- [WHAT TO DO] From the entries, filter out every line that lacks "label" and copy the rest.

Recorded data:
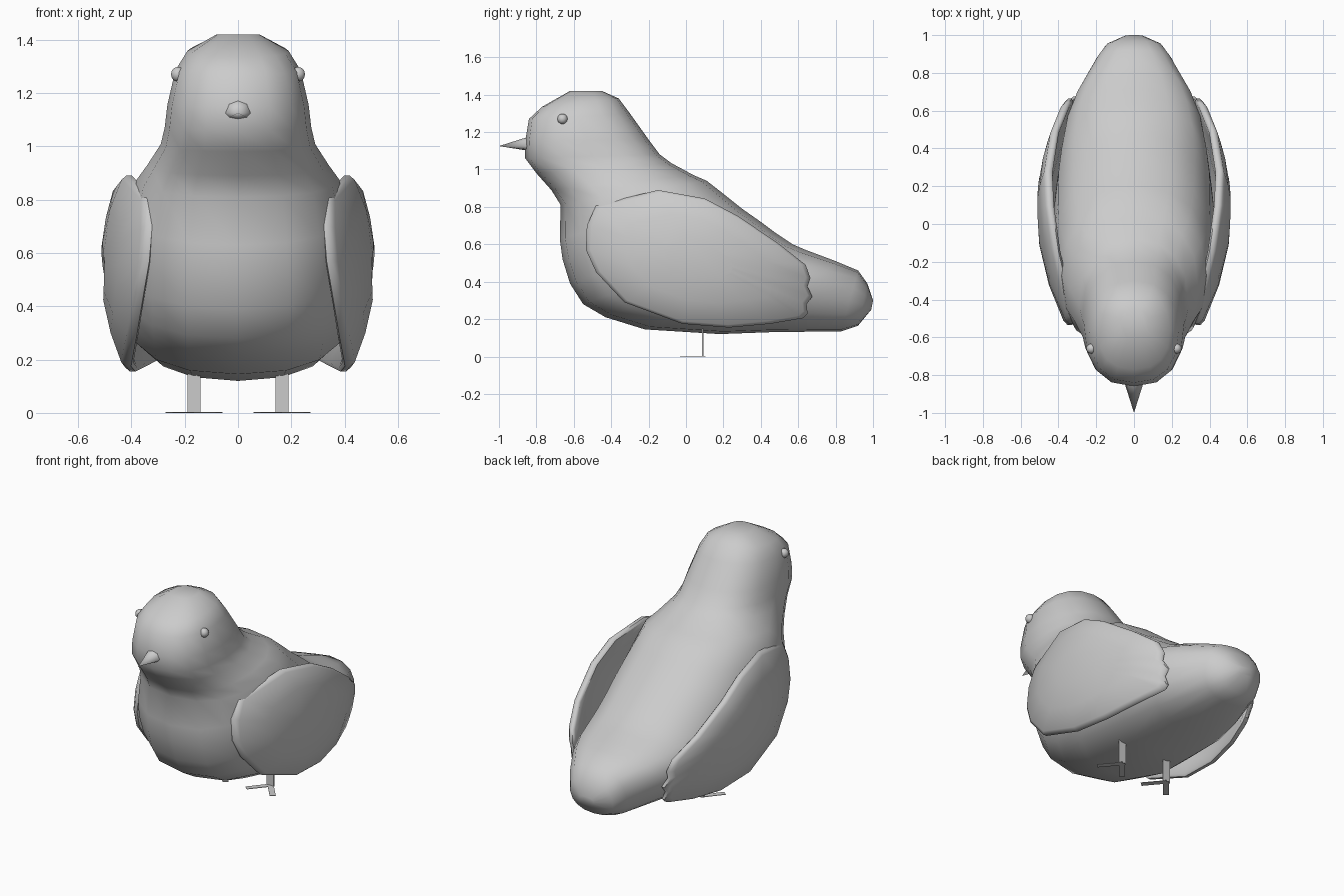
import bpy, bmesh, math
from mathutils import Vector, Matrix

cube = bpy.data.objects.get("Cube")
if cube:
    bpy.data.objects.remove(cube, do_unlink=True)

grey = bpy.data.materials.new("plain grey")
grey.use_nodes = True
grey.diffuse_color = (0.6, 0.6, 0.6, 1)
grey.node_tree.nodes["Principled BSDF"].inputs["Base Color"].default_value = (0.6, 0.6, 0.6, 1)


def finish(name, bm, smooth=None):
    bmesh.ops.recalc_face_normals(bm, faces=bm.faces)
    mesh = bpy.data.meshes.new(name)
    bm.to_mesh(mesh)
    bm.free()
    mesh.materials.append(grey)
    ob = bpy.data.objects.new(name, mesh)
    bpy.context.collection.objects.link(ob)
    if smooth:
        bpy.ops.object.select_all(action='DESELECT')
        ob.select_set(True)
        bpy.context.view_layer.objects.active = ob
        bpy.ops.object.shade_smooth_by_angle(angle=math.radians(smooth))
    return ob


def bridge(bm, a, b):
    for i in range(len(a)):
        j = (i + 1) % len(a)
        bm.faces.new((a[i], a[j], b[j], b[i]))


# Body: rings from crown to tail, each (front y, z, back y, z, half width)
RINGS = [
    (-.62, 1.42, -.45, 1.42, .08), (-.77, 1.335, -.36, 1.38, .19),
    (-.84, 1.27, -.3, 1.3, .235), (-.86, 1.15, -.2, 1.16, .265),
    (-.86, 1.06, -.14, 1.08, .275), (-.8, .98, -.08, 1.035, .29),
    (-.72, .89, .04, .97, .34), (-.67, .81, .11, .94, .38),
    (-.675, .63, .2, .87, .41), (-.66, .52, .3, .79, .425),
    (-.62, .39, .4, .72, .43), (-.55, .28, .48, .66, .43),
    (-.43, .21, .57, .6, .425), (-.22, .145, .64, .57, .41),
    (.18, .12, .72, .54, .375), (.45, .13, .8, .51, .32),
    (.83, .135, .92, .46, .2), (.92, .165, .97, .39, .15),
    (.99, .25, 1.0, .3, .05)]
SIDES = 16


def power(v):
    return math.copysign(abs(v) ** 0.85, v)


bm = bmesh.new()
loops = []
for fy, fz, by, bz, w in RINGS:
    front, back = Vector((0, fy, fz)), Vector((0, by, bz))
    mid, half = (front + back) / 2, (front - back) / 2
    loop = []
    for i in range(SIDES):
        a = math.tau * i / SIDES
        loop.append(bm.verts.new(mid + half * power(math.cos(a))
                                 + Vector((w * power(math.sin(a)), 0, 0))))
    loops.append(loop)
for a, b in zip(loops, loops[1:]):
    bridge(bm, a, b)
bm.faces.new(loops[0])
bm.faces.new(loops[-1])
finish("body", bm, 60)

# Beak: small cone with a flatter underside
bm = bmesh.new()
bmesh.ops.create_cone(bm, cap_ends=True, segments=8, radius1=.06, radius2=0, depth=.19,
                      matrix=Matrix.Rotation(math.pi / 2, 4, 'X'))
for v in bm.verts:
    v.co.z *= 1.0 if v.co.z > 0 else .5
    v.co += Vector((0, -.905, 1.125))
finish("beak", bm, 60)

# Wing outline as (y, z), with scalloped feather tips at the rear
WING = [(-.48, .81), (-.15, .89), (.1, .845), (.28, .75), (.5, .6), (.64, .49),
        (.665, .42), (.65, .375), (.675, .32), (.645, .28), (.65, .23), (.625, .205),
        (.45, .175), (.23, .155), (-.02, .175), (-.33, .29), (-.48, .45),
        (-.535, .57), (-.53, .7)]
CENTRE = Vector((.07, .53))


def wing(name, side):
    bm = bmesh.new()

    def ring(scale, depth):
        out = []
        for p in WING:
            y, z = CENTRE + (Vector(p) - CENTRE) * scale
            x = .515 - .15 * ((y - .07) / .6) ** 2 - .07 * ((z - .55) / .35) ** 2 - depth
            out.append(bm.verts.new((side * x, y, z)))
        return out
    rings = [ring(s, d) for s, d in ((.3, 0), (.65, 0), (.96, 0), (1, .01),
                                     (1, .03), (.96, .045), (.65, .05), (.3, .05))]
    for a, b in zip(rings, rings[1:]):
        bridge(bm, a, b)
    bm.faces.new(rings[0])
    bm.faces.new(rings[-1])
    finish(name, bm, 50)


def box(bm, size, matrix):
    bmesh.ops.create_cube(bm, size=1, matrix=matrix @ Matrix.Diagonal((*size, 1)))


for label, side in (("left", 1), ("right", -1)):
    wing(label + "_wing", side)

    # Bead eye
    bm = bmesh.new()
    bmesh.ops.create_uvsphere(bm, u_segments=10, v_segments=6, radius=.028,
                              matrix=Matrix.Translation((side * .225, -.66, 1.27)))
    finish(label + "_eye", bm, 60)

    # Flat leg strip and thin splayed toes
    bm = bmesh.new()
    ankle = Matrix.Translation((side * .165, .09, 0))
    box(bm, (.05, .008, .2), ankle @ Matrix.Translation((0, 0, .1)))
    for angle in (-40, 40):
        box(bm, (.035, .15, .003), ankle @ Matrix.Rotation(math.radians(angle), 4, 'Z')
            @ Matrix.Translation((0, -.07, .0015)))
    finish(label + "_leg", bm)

- [REPLY]
for label, side in (("left", 1), ("right", -1)):
    wing(label + "_wing", side)
    finish(label + "_eye", bm, 60)
    finish(label + "_leg", bm)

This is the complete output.